## Working data

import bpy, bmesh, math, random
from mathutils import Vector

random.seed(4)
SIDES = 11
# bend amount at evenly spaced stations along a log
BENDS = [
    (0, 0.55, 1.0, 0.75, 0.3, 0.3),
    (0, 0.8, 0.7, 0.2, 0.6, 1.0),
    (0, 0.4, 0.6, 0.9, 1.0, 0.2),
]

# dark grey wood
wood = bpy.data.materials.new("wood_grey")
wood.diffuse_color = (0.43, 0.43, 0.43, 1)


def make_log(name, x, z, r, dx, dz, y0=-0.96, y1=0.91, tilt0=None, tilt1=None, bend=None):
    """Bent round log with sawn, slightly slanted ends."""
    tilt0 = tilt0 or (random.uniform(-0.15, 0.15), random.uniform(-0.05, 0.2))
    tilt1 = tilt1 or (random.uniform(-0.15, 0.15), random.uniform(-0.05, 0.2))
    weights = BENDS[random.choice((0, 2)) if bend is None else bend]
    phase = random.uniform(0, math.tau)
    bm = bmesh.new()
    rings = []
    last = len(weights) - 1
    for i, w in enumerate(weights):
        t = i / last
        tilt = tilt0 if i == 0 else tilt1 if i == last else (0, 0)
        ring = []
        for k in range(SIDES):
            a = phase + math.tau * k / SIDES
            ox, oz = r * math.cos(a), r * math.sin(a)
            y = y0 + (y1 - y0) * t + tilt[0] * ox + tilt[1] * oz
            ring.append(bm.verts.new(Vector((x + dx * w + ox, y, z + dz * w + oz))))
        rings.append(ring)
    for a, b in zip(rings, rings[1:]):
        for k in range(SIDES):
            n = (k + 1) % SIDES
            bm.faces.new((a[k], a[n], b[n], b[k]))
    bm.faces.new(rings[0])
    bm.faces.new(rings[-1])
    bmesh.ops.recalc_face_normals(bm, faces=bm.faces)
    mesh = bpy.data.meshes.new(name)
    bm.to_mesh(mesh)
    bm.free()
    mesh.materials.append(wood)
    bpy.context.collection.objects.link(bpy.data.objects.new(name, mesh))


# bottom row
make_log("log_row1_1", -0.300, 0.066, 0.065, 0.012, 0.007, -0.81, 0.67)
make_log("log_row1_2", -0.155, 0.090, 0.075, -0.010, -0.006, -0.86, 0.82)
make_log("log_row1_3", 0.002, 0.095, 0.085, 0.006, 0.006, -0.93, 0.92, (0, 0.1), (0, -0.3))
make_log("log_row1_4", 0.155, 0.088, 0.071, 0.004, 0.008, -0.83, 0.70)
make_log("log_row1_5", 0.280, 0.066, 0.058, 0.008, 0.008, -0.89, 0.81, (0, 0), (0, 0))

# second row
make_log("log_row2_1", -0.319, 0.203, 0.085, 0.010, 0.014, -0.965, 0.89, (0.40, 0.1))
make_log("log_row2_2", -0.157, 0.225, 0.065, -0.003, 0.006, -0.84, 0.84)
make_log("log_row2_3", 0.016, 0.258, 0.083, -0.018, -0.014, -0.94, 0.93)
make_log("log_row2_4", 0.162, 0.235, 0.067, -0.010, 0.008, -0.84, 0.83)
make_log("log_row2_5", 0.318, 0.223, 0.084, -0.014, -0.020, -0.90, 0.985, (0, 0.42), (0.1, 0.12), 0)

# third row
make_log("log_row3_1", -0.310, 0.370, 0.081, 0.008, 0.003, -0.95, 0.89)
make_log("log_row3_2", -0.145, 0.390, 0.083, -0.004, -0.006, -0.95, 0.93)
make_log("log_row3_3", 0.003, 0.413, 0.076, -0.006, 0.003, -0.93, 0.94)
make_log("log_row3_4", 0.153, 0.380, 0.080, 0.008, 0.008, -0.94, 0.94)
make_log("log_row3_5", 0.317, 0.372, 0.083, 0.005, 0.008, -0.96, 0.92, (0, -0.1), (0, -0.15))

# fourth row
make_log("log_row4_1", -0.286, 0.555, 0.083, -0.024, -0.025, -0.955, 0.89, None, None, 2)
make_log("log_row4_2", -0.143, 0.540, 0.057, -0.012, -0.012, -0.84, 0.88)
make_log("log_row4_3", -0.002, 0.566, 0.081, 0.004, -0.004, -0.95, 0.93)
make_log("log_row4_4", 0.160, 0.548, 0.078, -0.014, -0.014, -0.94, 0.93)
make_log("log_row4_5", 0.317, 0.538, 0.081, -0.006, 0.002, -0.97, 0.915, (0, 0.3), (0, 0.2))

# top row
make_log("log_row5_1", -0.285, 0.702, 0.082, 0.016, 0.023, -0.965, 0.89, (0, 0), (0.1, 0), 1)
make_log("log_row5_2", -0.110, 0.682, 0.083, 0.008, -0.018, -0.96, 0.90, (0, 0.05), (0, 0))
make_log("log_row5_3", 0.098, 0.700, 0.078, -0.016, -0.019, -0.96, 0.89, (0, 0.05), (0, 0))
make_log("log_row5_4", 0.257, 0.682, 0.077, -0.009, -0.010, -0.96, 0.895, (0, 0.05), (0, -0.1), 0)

## Problem statement
Find the string "materials" in the entries above. Copy each line where it occurs.

## Answer box
wood = bpy.data.materials.new("wood_grey")
    mesh.materials.append(wood)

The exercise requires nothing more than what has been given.